→ PROBLEM STATEMENT
Search the entries for the word "objects". Copy each line in which it is found.
━━━ GIVEN DATA ━━━
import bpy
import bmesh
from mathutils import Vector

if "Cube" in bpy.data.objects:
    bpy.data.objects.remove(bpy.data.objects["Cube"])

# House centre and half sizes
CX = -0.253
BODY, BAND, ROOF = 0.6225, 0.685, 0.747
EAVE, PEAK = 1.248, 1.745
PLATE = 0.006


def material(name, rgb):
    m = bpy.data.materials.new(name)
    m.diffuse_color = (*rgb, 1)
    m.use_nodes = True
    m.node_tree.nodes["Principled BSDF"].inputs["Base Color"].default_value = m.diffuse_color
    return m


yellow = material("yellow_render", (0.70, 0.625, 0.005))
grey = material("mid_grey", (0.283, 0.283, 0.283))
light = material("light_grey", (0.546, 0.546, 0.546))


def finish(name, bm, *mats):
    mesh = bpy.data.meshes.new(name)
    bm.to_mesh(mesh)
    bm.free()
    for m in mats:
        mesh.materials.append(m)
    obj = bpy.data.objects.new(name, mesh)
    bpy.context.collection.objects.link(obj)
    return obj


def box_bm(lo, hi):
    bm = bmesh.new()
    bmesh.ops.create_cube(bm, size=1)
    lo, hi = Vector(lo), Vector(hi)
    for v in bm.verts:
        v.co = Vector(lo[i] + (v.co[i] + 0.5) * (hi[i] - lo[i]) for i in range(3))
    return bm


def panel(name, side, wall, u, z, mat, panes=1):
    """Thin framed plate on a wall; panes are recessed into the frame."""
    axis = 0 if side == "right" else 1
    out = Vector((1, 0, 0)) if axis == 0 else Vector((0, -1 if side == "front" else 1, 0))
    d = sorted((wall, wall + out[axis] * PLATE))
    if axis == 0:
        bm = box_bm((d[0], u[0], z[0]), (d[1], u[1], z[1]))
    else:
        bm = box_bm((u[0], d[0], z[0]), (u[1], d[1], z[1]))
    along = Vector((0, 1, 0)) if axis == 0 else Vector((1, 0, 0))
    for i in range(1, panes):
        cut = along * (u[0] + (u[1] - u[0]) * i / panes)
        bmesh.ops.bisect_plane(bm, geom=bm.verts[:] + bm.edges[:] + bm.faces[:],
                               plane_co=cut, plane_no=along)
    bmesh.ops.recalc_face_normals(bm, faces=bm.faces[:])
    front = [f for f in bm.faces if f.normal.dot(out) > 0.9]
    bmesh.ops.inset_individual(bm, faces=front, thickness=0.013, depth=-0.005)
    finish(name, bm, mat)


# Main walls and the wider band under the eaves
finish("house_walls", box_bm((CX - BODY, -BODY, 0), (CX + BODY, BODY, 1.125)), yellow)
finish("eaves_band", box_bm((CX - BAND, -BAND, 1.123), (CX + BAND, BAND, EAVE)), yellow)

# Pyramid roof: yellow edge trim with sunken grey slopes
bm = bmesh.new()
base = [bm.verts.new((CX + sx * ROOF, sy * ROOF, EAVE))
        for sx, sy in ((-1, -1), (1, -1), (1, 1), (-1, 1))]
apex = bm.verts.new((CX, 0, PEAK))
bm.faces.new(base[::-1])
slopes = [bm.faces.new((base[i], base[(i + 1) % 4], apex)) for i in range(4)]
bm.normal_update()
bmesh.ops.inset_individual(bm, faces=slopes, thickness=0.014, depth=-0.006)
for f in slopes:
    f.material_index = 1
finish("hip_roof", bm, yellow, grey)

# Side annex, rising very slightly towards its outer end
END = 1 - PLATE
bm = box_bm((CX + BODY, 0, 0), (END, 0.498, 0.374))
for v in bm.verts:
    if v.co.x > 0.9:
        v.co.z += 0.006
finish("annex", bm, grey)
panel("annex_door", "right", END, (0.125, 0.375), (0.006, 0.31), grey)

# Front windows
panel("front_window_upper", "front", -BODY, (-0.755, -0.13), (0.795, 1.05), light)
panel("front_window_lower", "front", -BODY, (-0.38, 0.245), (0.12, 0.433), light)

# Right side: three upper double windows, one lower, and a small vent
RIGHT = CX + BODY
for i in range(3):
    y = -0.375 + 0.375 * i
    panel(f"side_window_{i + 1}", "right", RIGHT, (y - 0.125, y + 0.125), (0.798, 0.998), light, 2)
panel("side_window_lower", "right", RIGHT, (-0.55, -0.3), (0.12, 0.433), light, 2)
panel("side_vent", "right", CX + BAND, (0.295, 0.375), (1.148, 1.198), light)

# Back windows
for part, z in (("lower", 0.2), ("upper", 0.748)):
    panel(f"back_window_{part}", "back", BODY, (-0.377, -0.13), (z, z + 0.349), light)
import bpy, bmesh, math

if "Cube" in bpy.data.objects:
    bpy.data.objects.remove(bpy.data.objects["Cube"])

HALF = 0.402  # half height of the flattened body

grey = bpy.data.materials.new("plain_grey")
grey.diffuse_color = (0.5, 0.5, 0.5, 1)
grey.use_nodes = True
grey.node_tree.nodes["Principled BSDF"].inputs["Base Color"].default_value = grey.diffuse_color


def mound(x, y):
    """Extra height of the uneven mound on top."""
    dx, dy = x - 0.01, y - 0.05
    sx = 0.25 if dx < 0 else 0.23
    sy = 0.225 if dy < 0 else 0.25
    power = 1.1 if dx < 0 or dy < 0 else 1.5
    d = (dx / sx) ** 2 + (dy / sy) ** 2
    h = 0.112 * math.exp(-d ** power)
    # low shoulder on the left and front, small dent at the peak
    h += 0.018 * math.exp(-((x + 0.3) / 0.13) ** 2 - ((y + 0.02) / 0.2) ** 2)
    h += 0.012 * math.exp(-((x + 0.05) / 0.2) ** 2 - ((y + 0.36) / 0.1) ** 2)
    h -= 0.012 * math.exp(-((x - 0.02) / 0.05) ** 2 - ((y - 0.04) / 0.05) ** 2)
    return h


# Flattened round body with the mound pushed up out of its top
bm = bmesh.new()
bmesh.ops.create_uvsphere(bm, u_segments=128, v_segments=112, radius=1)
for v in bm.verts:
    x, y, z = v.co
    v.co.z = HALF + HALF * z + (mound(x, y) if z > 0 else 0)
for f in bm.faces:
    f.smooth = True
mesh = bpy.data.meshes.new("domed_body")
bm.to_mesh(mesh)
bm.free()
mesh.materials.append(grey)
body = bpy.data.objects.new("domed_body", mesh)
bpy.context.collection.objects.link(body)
━━━
→ EXERCISE RESULT
if "Cube" in bpy.data.objects:
    bpy.data.objects.remove(bpy.data.objects["Cube"])
    obj = bpy.data.objects.new(name, mesh)
    bpy.context.collection.objects.link(obj)
if "Cube" in bpy.data.objects:
    bpy.data.objects.remove(bpy.data.objects["Cube"])
body = bpy.data.objects.new("domed_body", mesh)
bpy.context.collection.objects.link(body)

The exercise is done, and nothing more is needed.